Contributed By Ferrere Abogados
Publicly listed companies are scarce in Uruguay; basically, all M&A transactions involve privately held companies, where the terms of the transaction are negotiated between the parties. Therefore, it is not customary for a bidder to build a stake in the target prior to launching an offer.
Any person who directly or indirectly owns more than 10% of the capital of a publicly listed company, with a right to vote, must disclose such fact to the Central Bank of Uruguay and the stock exchange where the company is listed, within ten working days of obtaining such right. The same disclosure obligation applies to directors and administrators of issuers of publicly traded securities with respect to any participation they maintain in the issuer. Such disclosure must be made within ten working days of their appointment.
Also, companies that issue publicly listed securities must disclose the interests in the company held by directors or administrators, or by any person representing more than 10% of the capital with right to vote and any change of control in ownership. Such disclosure must be made to the Central Bank of Uruguay and to the stock exchange where the securities are traded.
Any change to the aforementioned information must be communicated to the Central Bank of Uruguay and the stock exchange within ten working days of its occurrence.
It is not possible for a company to introduce different rules (eg, higher or lower reporting thresholds to the Central Bank of Uruguay or to the stock exchange) in the articles of incorporation or bylaws.
However, a company could introduce different rules (eg, lower reporting thresholds) in the articles of incorporation or bylaws in order to report the stakebuilding to the company or to the other shareholders.
However, it should be noted that, due to the lack of development of the stock market, stakebuilding is not common in Uruguay.
Dealings in derivatives are allowed in Uruguay. They can be developed either in the stock exchange (publicly traded) or privately.

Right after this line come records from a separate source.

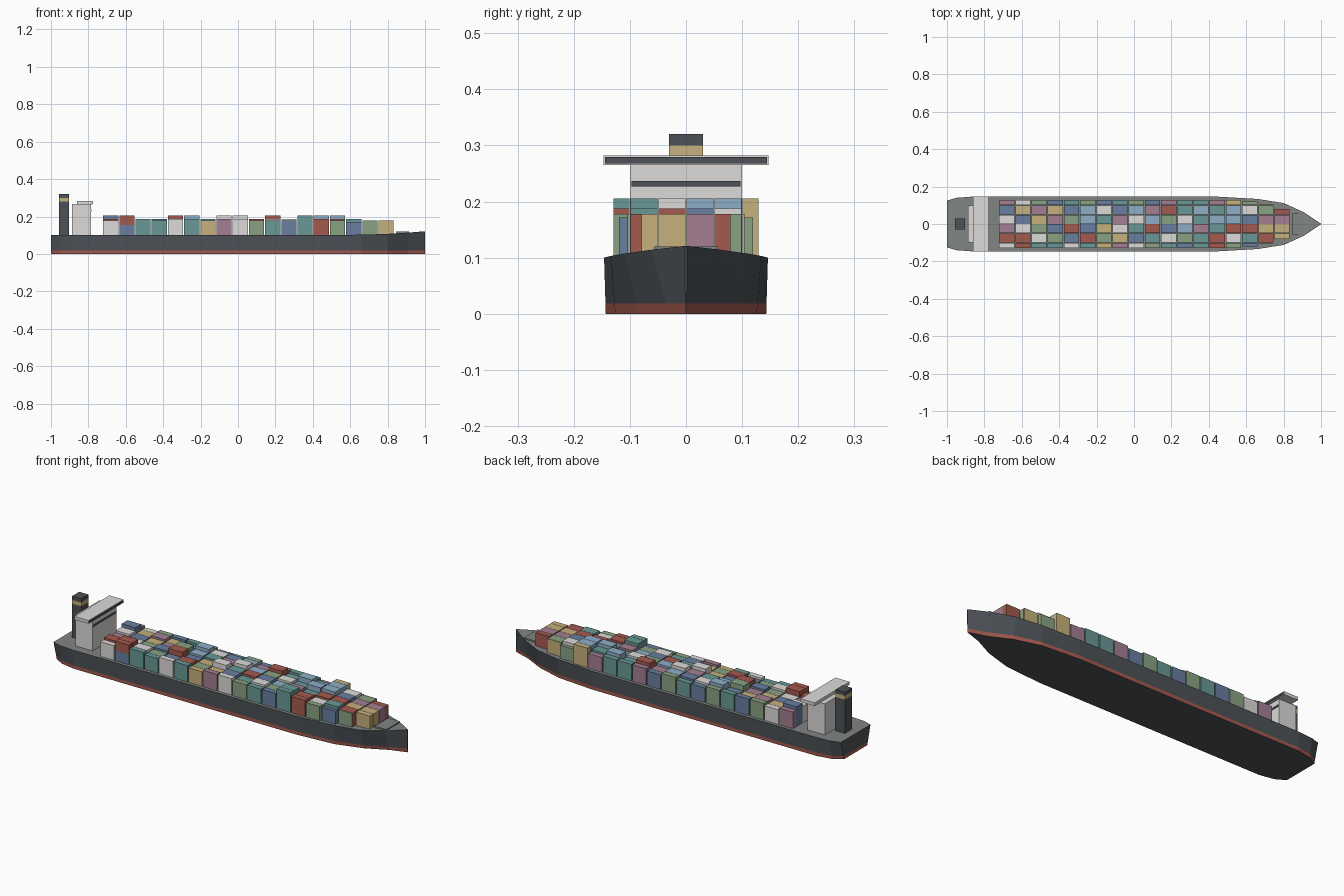
import bpy, bmesh, random

if "Cube" in bpy.data.objects:
    bpy.data.objects.remove(bpy.data.objects["Cube"])

random.seed(4)


def srgb(*rgb):
    return [((c / 255 + 0.055) / 1.055) ** 2.4 for c in rgb] + [1.0]


def material(name, *rgb):
    m = bpy.data.materials.new(name)
    m.diffuse_color = srgb(*rgb)
    m.use_nodes = True
    m.node_tree.nodes["Principled BSDF"].inputs["Base Color"].default_value = m.diffuse_color
    return m


MATS = {
    "H": material("hull charcoal", 77, 82, 87),
    "K": material("deck grey", 128, 133, 130),
    "W": material("off white", 220, 219, 217),
    "R": material("brick red", 165, 90, 79),
    "T": material("teal", 104, 153, 150),
    "N": material("slate blue", 104, 127, 160),
    "L": material("light blue", 143, 174, 198),
    "G": material("sage green", 137, 162, 131),
    "Y": material("sand", 198, 176, 124),
    "M": material("mauve", 163, 127, 147),
}


def finish(name, bm, keys):
    bmesh.ops.recalc_face_normals(bm, faces=bm.faces)
    me = bpy.data.meshes.new(name)
    bm.to_mesh(me)
    bm.free()
    for k in keys:
        me.materials.append(MATS[k])
    ob = bpy.data.objects.new(name, me)
    bpy.context.collection.objects.link(ob)
    return ob


def add_box(bm, x0, x1, y0, y1, z0, z1, mat=0):
    v = [bm.verts.new((x, y, z)) for x in (x0, x1) for y in (y0, y1) for z in (z0, z1)]
    for f in ((0, 1, 3, 2), (4, 6, 7, 5), (0, 4, 5, 1), (2, 3, 7, 6), (0, 2, 6, 4), (1, 5, 7, 3)):
        bm.faces.new([v[i] for i in f]).material_index = mat


def box(name, key, *dims):
    bm = bmesh.new()
    add_box(bm, *dims)
    return finish(name, bm, key)


# Hull stations: x, half width at keel, half width at deck, deck height
STATIONS = [
    (-1.0, 0.098, 0.125, 0.1), (-0.95, 0.128, 0.14, 0.1), (-0.87, 0.143, 0.146, 0.1),
    (0.45, 0.143, 0.146, 0.1), (0.66, 0.126, 0.134, 0.103), (0.80, 0.085, 0.112, 0.107),
    (0.91, 0.03, 0.062, 0.114), (1.0, 0.001, 0.002, 0.121)]
WATERLINE = 0.018
bm = bmesh.new()
rings = []
for x, low, top, h in STATIONS:
    mid = low + (top - low) * WATERLINE / h
    half = [(low, 0), (mid, WATERLINE), (top, h)]
    pts = half + [(-y, z) for y, z in reversed(half)]
    rings.append([bm.verts.new((x, y, z)) for y, z in pts])
STRIP = [1, 0, 2, 0, 1, 0]      # red band, topsides, deck, topsides, red band, bottom
for a, b in zip(rings, rings[1:]):
    for i in range(6):
        j = (i + 1) % 6
        bm.faces.new((a[i], a[j], b[j], b[i])).material_index = STRIP[i]
for r in (rings[0], rings[-1]):
    bm.faces.new((r[0], r[1], r[4], r[5])).material_index = 1
    bm.faces.new((r[1], r[2], r[3], r[4])).material_index = 0
finish("hull", bm, "HRK")

# Raised bow platform
box("bow_platform", "K", 0.845, 0.915, -0.057, 0.057, 0.1, 0.12)

# Accommodation block, bridge with wings, and window strips
box("deckhouse", "W", -0.888, -0.787, -0.1, 0.1, 0.1, 0.266)
box("bridge", "W", -0.861, -0.778, -0.147, 0.147, 0.265, 0.282)
box("bridge_windows", "H", -0.779, -0.775, -0.144, 0.144, 0.268, 0.279)
box("deckhouse_windows", "H", -0.788, -0.784, -0.097, 0.097, 0.227, 0.237)

# Funnel with painted band
for name, key, z0, z1 in (("funnel", "H", 0.1, 0.28), ("funnel_band", "Y", 0.28, 0.3),
                          ("funnel_cap", "H", 0.3, 0.32)):
    box(name, key, -0.957, -0.903, -0.03, 0.03, z0, z1)

# Container bays: one string per bay, six stacks from starboard (-y) to port (+y);
# a lower-case letter marks a stack raised to the full height
BAYS = ["WRMWnM", "rrWNYW", "TWGYMG", "TGNMYN", "WNrgNT", "TRNLlG", "YGYTWN", "MYwMNT", "WNTwLG",
        "GTRLMN", "TWNGrM", "NGLWTT", "ttMTlT", "RRTlTM", "GWRllY", "NTRNWG", "GRYMGY", "YYYMRR"]
BAYS[14] = "GWRlly"
COLOURS = "WRTNLGYM"
bm = bmesh.new()
for i, bay in enumerate(BAYS):
    x0 = -0.721 + 0.0866 * i
    limit = {15: 0.12, 16: 0.105, 17: 0.08}.get(i, 0.13)
    for row, letter in enumerate(bay):
        y0 = max(-0.15 + 0.05 * row, -limit)
        y1 = min(-0.10 + 0.05 * row, limit)
        if y1 - y0 < 0.004:
            continue
        top = 0.178 if i > 15 else 0.205 if letter.islower() else random.choice((0.178, 0.188))
        if i == 15:
            top = 0.172 if row in (0, 5) else 0.188
        bottom = 0.1
        if i == 1 and row == 0:                    # two-tier corner stack
            bottom = 0.155
            add_box(bm, x0, x0 + 0.081, y0 + .0007, y1 - .0007, 0.099, bottom, COLOURS.index("N"))
        add_box(bm, x0, x0 + 0.081, y0 + .0007, y1 - .0007, bottom, top,
                COLOURS.index(letter.upper()))
finish("containers", bm, COLOURS)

Under Uruguayan regulations, derivatives are considered securities and, as such, the general rules for disclosure in publicly traded securities apply. In general, securities can only be publicly traded when such securities and their issuer are registered in the Central Bank of Uruguay. Also, issuers of publicly traded securities have periodic reporting requirements with the Central Bank of Uruguay. There are no specific rules regarding filing or reporting obligations with respect to derivatives under securities disclosure or competition laws.
It is not necessary for shareholders to make known the purpose of their acquisition and their intention regarding control of the company. The only obligation a shareholder has in this regard is to disclose its ownership of more than 10% of the capital with right to vote in the case of publicly listed companies to the Central Bank of Uruguay and the stock exchange where the company is listed, within ten working days of obtaining such right.